The Enterprise returns to the “shore leave planet” for some much needed rest and recreation. Unfortunately, this once welcoming world has turned deadly. Can Kirk and crew get to the bottom of why things have changed?
A follow-up to TOS’s Shore Leave, Once Upon a Planet is neither particularly entertaining or particularly awful – it’s just entirely dull. These episodes are only 22 minutes each, but even so, around the 14 minute mark I found myself struggling to continue. Nonetheless, I bravely made it through so I could bring you this review.
Since the events of Shore Leave, the caretaker who kept the whole planet has died, leaving everything in the virtual hands of the computer that scans people’s thoughts and turns them into reality. Said computer is getting a little fed up with its task, and decides to take over the Enterprise so it can see the galaxy. Fortunately, all it takes is a couple of sentences from Kirk and Uhura to convince the computer that it should continue doing its current job, and all is well once again.
In a less family-oriented show, the computer’s frustration could have been explored in a more satisfying fashion. Think about it – that computer has seen into the thoughts of a wide variety of visitors, many of whom will have some pretty dark and twisted fetishes and fantasies. Having seen all that, that computer is going to be pretty messed up – it’s either going to be utterly disgusted and horrified by organic life, or it’s going to be like that Twitter bot that became a massive racist troll after training on human input data. Either way, the results sound like exactly the kind of mess that a Starfleet crew should have to clean up.
This episode does at least give Uhura the rare chance to be part of a landing party, albeit seemingly only so that she can do the female character thing of getting kidnapped.
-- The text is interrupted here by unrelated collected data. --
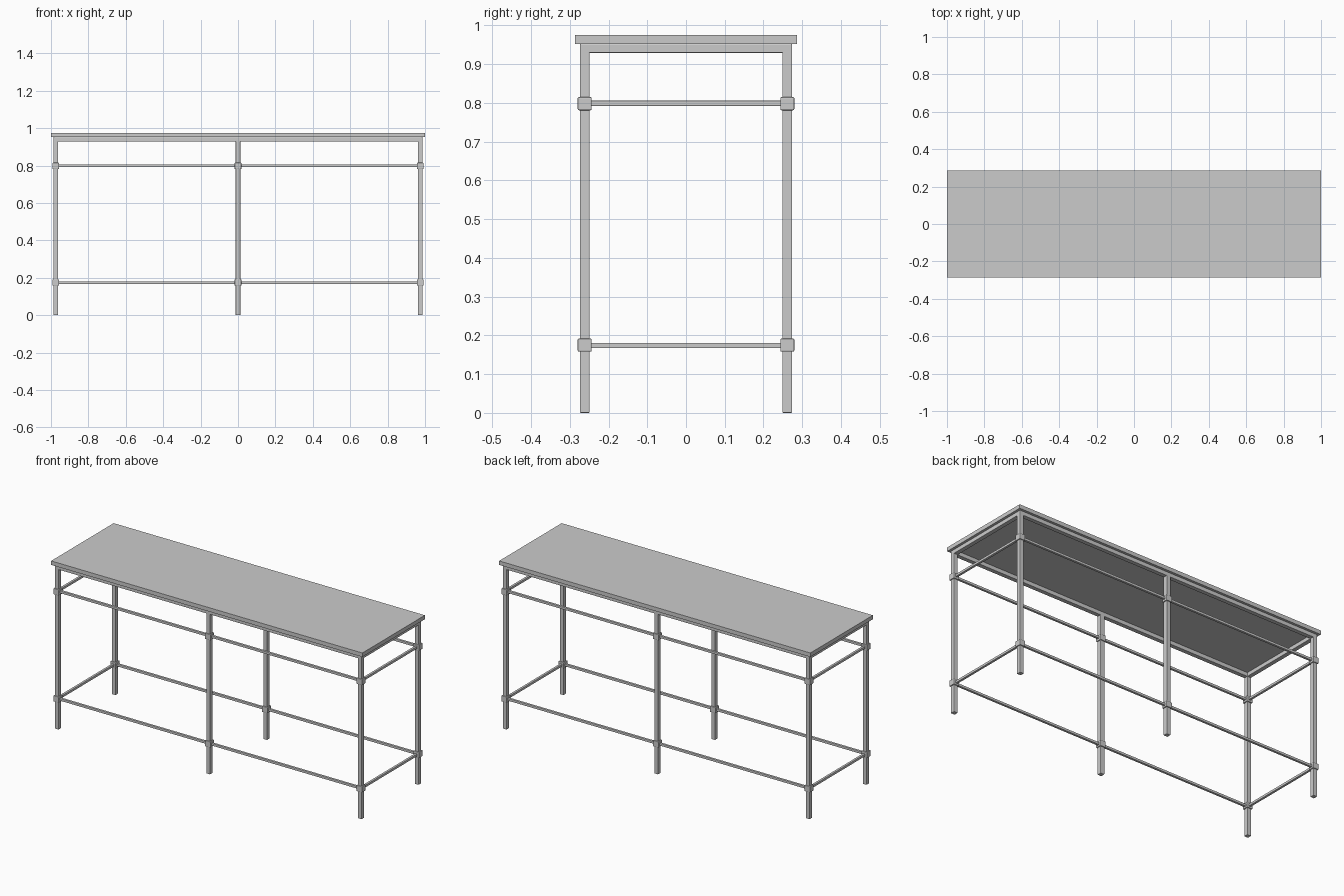
import bpy

if "Cube" in bpy.data.objects:
    bpy.data.objects.remove(bpy.data.objects["Cube"])

LEG_X, LEG_Y = 0.974, 0.2615
TUBE, RAIL, CLAMP = 0.025, 0.014, 0.036
UNDERSIDE = 0.952


def box(name, center, size, bevel=0.0, segments=2):
    bpy.ops.mesh.primitive_cube_add(size=1, location=center)
    ob = bpy.context.object
    ob.name = name
    ob.scale = size
    bpy.ops.object.transform_apply(location=False, rotation=False, scale=True)
    if bevel:
        mod = ob.modifiers.new("edge_rounding", "BEVEL")
        mod.width = bevel
        mod.segments = segments
    return ob


# Table top
box("table_top", (0, 0, 0.9635), (2, 0.574, 0.023))

# Six legs with joint collars at both rail heights
for x, side in ((-LEG_X, "left"), (0, "middle"), (LEG_X, "right")):
    for y, face in ((-LEG_Y, "front"), (LEG_Y, "back")):
        box(f"{face}_{side}_leg", (x, y, UNDERSIDE / 2), (TUBE, TUBE, UNDERSIDE), 0.002)
        for z, level in ((0.175, "lower"), (0.798, "upper")):
            box(f"{level}_{face}_{side}_collar", (x, y, z), (CLAMP, CLAMP, 0.034), 0.003)

# Tubular frame under the top
apron_z = UNDERSIDE - 0.0115
for s, face in ((-1, "front"), (1, "back")):
    box(f"{face}_apron", (0, s * LEG_Y, apron_z), (2 * LEG_X, TUBE, 0.023), 0.002)
for s, side in ((-1, "left"), (1, "right")):
    box(f"{side}_apron", (s * LEG_X, 0, apron_z), (TUBE, 2 * LEG_Y, 0.023), 0.002)

# Slim rails running around the frame at two heights
for z, level in ((0.174, "lower"), (0.799, "upper")):
    for s, face in ((-1, "front"), (1, "back")):
        box(f"{level}_{face}_rail", (0, s * LEG_Y, z), (2 * LEG_X, RAIL, RAIL), 0.002)
    for s, side in ((-1, "left"), (1, "right")):
        box(f"{level}_{side}_rail", (s * LEG_X, 0, z), (RAIL, 2 * LEG_Y, RAIL), 0.002)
She does at least hold her own against the computer, while her absence from the bridge gives us a chance to see Lieutenant M’Ress again. It’s just a shame that M’Ress’s only character trait thus far is delivering all of her lines with a catlike purr.
It’s also a little troubling that the conclusion of this episode is “it’s not slavery if you choose to serve”. Choices are rarely made in a vacuum – you might have chosen to take a job cleaning toilets, for example, but more because you wanted the money you need to live than because you consider it your vocation.
- If the computer really can’t kill anyone, then how is it planning to kill Kirk, Spock, McCoy and Sulu? Also, given the dangers they’ve faced on the planet, they seem remarkably confident that the computer will repair them if someone gets injured.
Summary – Once Upon a Planet: Just not that interesting.